Tesla's Semi and next-generation roadster are set to revolutionize the EV industry, but that's only if Elon Musk and Co. can get their batteries to work. Critics have said that the specs that Tesla has publicized are impossible given the current limitations of battery technology.
As Teslarati reported, Musk has claimed the Tesla Semi will be capable of transporting 80,000 pounds for 500 miles. He also said that the electric hauler will be able to recharge to 400 miles in only half an hour. If it happens, this would be a groundbreaking development in the commercial hauling industry. Tesla has also promised that the Roadster would accelerate from 0 to 60 mph in under 2 seconds which would make it the fastest production car in the world.
But there's a problem, critics are saying. These ambitious claims aren't supported by the current realities of electric battery capacity. As Bloomberg reported, experts have suggested that Tesla is gambling on improvements in battery technology that don't exist today, but might be created between now and the time that they're ready to deliver these new vehicles.
"I don't think they're lying," Sam Jaffe, battery analyst for Cairn Energy Research, said to Bloomberg. "I just think they left something out of the public reveal that would have explained how these numbers work."Could that "something" be an announcement about battery innovation that Tesla is trying to hide from its competitors?

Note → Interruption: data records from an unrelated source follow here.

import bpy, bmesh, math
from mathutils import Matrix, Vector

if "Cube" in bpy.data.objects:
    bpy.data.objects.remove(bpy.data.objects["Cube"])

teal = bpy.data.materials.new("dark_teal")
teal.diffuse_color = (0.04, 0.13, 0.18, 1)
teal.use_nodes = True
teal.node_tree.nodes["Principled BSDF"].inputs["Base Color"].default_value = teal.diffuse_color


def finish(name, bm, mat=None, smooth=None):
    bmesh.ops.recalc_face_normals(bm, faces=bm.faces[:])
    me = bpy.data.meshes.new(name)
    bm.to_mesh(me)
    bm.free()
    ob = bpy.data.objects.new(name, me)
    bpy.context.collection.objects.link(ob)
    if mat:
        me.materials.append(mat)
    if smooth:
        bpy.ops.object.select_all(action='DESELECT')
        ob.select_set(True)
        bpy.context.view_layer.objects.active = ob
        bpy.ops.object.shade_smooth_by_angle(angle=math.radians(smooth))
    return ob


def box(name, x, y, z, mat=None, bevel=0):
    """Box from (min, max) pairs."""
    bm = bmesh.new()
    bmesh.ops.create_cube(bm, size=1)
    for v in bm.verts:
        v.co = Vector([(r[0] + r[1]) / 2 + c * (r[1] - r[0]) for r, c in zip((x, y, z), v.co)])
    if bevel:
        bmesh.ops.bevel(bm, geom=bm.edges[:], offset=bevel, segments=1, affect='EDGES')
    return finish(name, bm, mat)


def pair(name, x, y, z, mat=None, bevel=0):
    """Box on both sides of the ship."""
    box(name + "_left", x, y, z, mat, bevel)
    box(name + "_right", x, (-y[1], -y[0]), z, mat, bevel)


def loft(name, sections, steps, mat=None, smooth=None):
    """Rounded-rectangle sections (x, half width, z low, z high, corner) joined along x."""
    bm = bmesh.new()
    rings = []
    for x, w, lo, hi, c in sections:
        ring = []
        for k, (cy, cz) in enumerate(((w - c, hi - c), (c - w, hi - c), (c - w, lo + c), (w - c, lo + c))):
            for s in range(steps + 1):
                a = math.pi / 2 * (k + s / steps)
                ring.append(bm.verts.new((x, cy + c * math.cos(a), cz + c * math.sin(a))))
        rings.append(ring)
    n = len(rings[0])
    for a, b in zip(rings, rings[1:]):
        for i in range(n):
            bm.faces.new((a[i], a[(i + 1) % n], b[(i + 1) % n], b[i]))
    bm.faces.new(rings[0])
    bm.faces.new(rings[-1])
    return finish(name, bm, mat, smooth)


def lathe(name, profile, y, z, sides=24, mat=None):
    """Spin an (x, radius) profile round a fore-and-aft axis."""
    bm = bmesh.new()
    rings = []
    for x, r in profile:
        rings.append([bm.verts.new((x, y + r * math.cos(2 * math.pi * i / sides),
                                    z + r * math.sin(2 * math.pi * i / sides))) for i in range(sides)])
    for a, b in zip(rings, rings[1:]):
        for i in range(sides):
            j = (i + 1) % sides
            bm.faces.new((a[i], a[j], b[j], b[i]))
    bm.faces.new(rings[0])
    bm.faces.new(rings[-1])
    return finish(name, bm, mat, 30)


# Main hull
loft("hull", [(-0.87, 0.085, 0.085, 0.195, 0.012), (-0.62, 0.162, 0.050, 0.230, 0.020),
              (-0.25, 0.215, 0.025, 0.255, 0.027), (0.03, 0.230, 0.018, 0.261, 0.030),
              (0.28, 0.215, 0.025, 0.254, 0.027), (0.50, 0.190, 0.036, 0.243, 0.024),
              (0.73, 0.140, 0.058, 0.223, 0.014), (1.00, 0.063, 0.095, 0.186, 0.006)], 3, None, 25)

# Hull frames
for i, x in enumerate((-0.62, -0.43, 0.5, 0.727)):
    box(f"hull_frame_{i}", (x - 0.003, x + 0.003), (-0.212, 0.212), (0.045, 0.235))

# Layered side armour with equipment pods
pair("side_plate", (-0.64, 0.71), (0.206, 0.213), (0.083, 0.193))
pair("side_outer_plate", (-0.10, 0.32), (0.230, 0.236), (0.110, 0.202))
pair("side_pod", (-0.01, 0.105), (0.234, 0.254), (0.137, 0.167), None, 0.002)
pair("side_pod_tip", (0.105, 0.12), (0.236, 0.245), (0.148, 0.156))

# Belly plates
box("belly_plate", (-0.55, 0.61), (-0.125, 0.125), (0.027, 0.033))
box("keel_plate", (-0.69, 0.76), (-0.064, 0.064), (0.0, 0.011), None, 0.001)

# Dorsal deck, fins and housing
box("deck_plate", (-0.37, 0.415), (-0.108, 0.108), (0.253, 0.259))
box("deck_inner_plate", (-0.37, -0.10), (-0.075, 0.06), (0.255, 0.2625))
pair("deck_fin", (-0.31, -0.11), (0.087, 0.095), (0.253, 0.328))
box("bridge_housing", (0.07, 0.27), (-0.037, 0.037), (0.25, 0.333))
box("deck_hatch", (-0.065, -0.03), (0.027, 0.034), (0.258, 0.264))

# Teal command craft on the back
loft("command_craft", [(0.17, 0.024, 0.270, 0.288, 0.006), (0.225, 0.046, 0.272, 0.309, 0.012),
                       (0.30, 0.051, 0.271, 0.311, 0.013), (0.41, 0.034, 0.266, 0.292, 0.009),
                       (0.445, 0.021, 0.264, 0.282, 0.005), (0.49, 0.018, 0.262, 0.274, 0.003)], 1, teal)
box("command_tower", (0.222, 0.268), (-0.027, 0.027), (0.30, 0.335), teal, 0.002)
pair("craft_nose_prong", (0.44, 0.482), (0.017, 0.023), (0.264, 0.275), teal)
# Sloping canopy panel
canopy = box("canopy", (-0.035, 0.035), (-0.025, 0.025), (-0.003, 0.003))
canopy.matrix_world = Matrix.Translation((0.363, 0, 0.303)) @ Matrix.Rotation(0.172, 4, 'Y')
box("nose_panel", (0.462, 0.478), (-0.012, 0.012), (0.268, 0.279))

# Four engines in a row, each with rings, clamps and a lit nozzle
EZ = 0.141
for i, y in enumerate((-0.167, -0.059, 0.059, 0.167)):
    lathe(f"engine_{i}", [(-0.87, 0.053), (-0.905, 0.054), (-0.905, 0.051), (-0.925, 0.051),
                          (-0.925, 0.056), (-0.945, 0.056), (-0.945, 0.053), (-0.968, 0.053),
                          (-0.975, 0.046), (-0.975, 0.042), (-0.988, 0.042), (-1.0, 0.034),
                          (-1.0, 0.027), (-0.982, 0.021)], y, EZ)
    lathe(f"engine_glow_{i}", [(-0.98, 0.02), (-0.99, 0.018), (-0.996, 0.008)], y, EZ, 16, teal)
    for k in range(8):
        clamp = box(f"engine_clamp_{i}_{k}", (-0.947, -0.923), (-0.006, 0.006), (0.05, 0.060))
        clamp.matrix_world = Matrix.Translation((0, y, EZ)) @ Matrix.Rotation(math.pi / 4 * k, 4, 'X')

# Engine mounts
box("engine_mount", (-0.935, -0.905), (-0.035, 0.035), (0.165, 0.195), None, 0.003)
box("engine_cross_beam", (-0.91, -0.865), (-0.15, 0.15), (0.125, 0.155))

Experts told Bloomberg that based on the specs Elon Musk outlined, the Tesla Semi would need a battery capacity of between 600 and 1,000 kilowatt hours. That's way more than 5 times the size of the biggest Tesla Model S battery. Given today's battery technology, an 800 kWh battery pack would weigh over 10,000 pounds and be priced much higher than $100,000. If that's the likely cost of the battery, the Tesla starting price for the Semi, $150,000, is minuscule.Elon Musk could be estimating that battery prices will decrease so that they can make a profit on their truck, Teslarati noted. The electric semi tucks won't hit the roads until 2019. The companies who have made pre-orders like Walmart and DHL have made small orders and have indicated that they want to test the vehicle on shorter runs first. This may give Tesla time to adapt before the larger orders start rolling in. Battery prices could be cheaper by that time as well. As for the Roadster, Tesla has promised a fast car that can go for 62o miles on a single charge. Bloomberg's analysts have said that to do so, the electric sedan will require a 200 kWh battery pack which is double the size of Tesla's largest battery. One expert predicted that the company would pile two battery packs one on top of the other, beneath the vehicle's floor. Even with that prediction, he still believes that Tesla is banking on improvements in battery technology to make the Roadster work. And there's good news on that front as battery density has been improving by about 8 percent per year. That's without any notable developments in current battery chemistry.